This is where things get interesting and complicated, as we know first-hand. For example, at times some operations in our video editing app, trakax, will require a significant amount of RAM, as well as access to the CPU. By its very nature, exporting large videos which were probably captured at 1080p will take time and resources to export to 1080p. Just because your application runs and performs smoothly on one device, does not necessarily mean it will do so on another. Incredibly, the app may even act differently on devices developed by the same Manufacturer. One device may have a different configuration of android (4.3 vs 4.4) or the CPU/GPU handles certain operations differently.
I think it is important to note at this stage that not every application is the same. Some apps provide brilliant colourful graphics and great user experience but may not be pushing the boundaries of the devices capabilities. On the other hand some apps, like multimedia and video apps, are breaking the mould and pushing all the resources on devices to the maximum.

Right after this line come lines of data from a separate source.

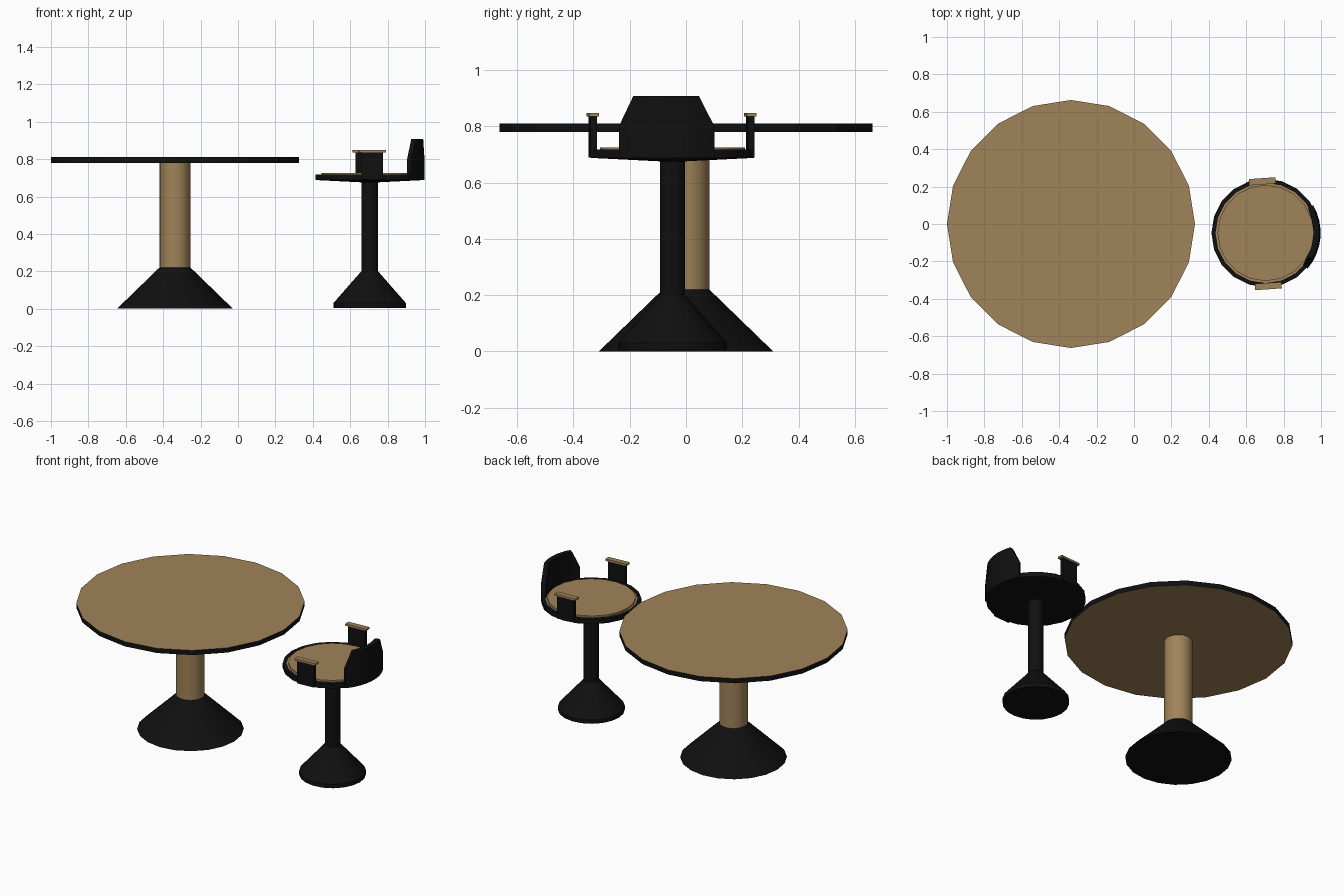
import bpy, bmesh
from math import pi, sin, cos, asin, radians
from mathutils import Matrix

cube = bpy.data.objects.get("Cube")
if cube:
    bpy.data.objects.remove(cube)


def material(name, rgb):
    m = bpy.data.materials.new(name)
    m.use_nodes = True
    m.diffuse_color = (*rgb, 1)
    m.node_tree.nodes["Principled BSDF"].inputs["Base Color"].default_value = (*rgb, 1)
    return m


WOOD = material("tan wood", (0.35, 0.23, 0.10))
BLACK = material("black", (0.005, 0.005, 0.005))
TABLE = (-0.337, 0.0)
CHAIR = (0.704, -0.048)


def finish(name, bm, mats, smooth=False):
    bmesh.ops.recalc_face_normals(bm, faces=bm.faces)
    mesh = bpy.data.meshes.new(name)
    bm.to_mesh(mesh)
    bm.free()
    for m in mats:
        mesh.materials.append(m)
    ob = bpy.data.objects.new(name, mesh)
    bpy.context.collection.objects.link(ob)
    if smooth:
        bpy.ops.object.select_all(action="DESELECT")
        ob.select_set(True)
        bpy.context.view_layer.objects.active = ob
        bpy.ops.object.shade_smooth_by_angle(angle=radians(30))
    return ob


def lathe(name, centre, profile, mats, sides=20, smooth=True):
    """Turn a (radius, height) profile into a closed solid."""
    bm = bmesh.new()
    rings = [[bm.verts.new((centre[0] + r * cos(2 * pi * i / sides),
                            centre[1] + r * sin(2 * pi * i / sides), z))
              for i in range(sides)] for r, z in profile]
    for a, b in zip(rings, rings[1:]):
        for i in range(sides):
            j = (i + 1) % sides
            bm.faces.new((a[i], a[j], b[j], b[i]))
    bm.faces.new(rings[0])
    bm.faces.new(rings[-1])
    return finish(name, bm, mats, smooth)


def box(name, centre, size, turn, mat):
    bm = bmesh.new()
    bmesh.ops.create_cube(bm, size=1, matrix=Matrix.Translation(centre)
                          @ Matrix.Rotation(turn, 4, "Z") @ Matrix.Diagonal((*size, 1)))
    return finish(name, bm, [mat])


# Table: wooden top with a black rim, wooden column, conical foot
top = lathe("table_top", TABLE, [(0.663, 0.78), (0.663, 0.81)], [WOOD, BLACK], smooth=False)
for face in top.data.polygons:
    face.material_index = 0 if abs(face.normal.z) > 0.5 else 1
lathe("table_column", TABLE, [(0.083, 0.21), (0.083, 0.785)], [WOOD])
lathe("table_foot", TABLE, [(0.31, 0), (0.083, 0.22)], [BLACK])

# Chair: foot and stem in one turning, shallow dished seat pan, cushion
lathe("chair_foot", CHAIR, [(0.194, 0.005), (0.194, 0.03), (0.045, 0.2), (0.045, 0.69)], [BLACK])
lathe("seat_pan", CHAIR, [(0.05, 0.676), (0.29, 0.688), (0.29, 0.718),
                          (0.268, 0.718), (0.268, 0.705)], [BLACK])
lathe("seat_base", CHAIR, [(0.268, 0.703), (0.268, 0.715)], [WOOD])
lathe("seat_cushion", CHAIR, [(0.257, 0.71), (0.257, 0.725)], [WOOD])

# Armrests: black upright with a wooden pad
for side, x, y in (("left", 0.686, 0.228), ("right", 0.718, -0.332)):
    turn = radians(4)
    box(side + "_arm_upright", (x, y, 0.763), (0.115, 0.022, 0.146), turn, BLACK)
    box(side + "_arm_pad", (x, y, 0.842), (0.143, 0.034, 0.012), turn, WOOD)

# Backrest: curved shell following the rim, tapered and leaning in at the top
bm = bmesh.new()
steps = 8
levels = [(0.688, 0.17, 0.0), (0.8, 0.17, 0.0), (0.908, 0.12, 0.008)]
grid = []
for z, half, lean in levels:
    row = []
    for i in range(steps + 1):
        a = asin(half / 0.293) * (2 * i / steps - 1) - radians(5)
        row.append([bm.verts.new((CHAIR[0] + (r - lean) * cos(a), CHAIR[1] + (r - lean) * sin(a), z))
                    for r in (0.263, 0.294)])
    grid.append(row)
for lo, hi in zip(grid, grid[1:]):
    for i in range(steps):
        for k in (0, 1):
            bm.faces.new((lo[i][k], lo[i + 1][k], hi[i + 1][k], hi[i][k]))
    for e in (0, steps):
        bm.faces.new((lo[e][0], lo[e][1], hi[e][1], hi[e][0]))
for row in (grid[0], grid[-1]):
    for i in range(steps):
        bm.faces.new((row[i][0], row[i + 1][0], row[i + 1][1], row[i][1]))
finish("backrest", bm, [BLACK], True)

This leads me on to my next and most important point. Simply put, users don’t care about the above information. All they know is they have a smartphone running Android and expect every app to work correctly. This becomes more evident if you look at any app (especially media and video apps) on the Play Store and look at the overall rating comments. Even the most popular apps by big developers get plenty of one stars and bad comments (which can feel like a knife through your heart sometimes). Users who download your free app simply do not understand or really care about the time, effort and cost that went into developing the application. They just expect it to work and work well!
But why will the app not always work as expected? This isn’t an easy question to answer as there are many variables at work and I’ve touched on some of the issues above. In some cases, it is simply a bug and can be fixed, in others; users have rooted or added a custom ROM and expect everything to stay the same. In many cases, depending on the nature of the app, the device at times simply cannot handle the work load. Many new games and multimedia apps require a lot of RAM. Yes, your device is running 4.2 or 4.3 jelly bean, but the device only has 512mb of RAM and probably has Facebook and a load of other apps running in the background. Before you know it ‘BANG’, the app crashes or stalls, all hell breaks loose and “Hey app developer, your app doesn’t work, One Star!”.
This type of scenario is more common than not. We now have big retail outlets selling white label devices, at very affordable prices, running Android 4.0+ but the devices themselves have very limited resources available. I recently heard a good analogy which may put this into context “Just because a car runs on petrol, does not make every car the same” and when it comes to Android, not every car is running the same petrol.
I am certainly not blaming the users, why would I, they aren’t to know what your app can and can’t do or the specs of their device. And I know, from personal experience, most developers are trying their utmost to create the best app they can. One thing is for certain, mobile development is difficult and here lies the problem with there being so many devices and O/S versions available. Yes, as a developer, we can define what version of Android our app supports, but unfortunately, we cannot easily define or limit our apps availability based on device capabilities, as it would be a nightmare to manage the process.
As Android continues to grow and new devices continually arriving in the marketplace, the headaches for developers and users alike will continue to proliferate.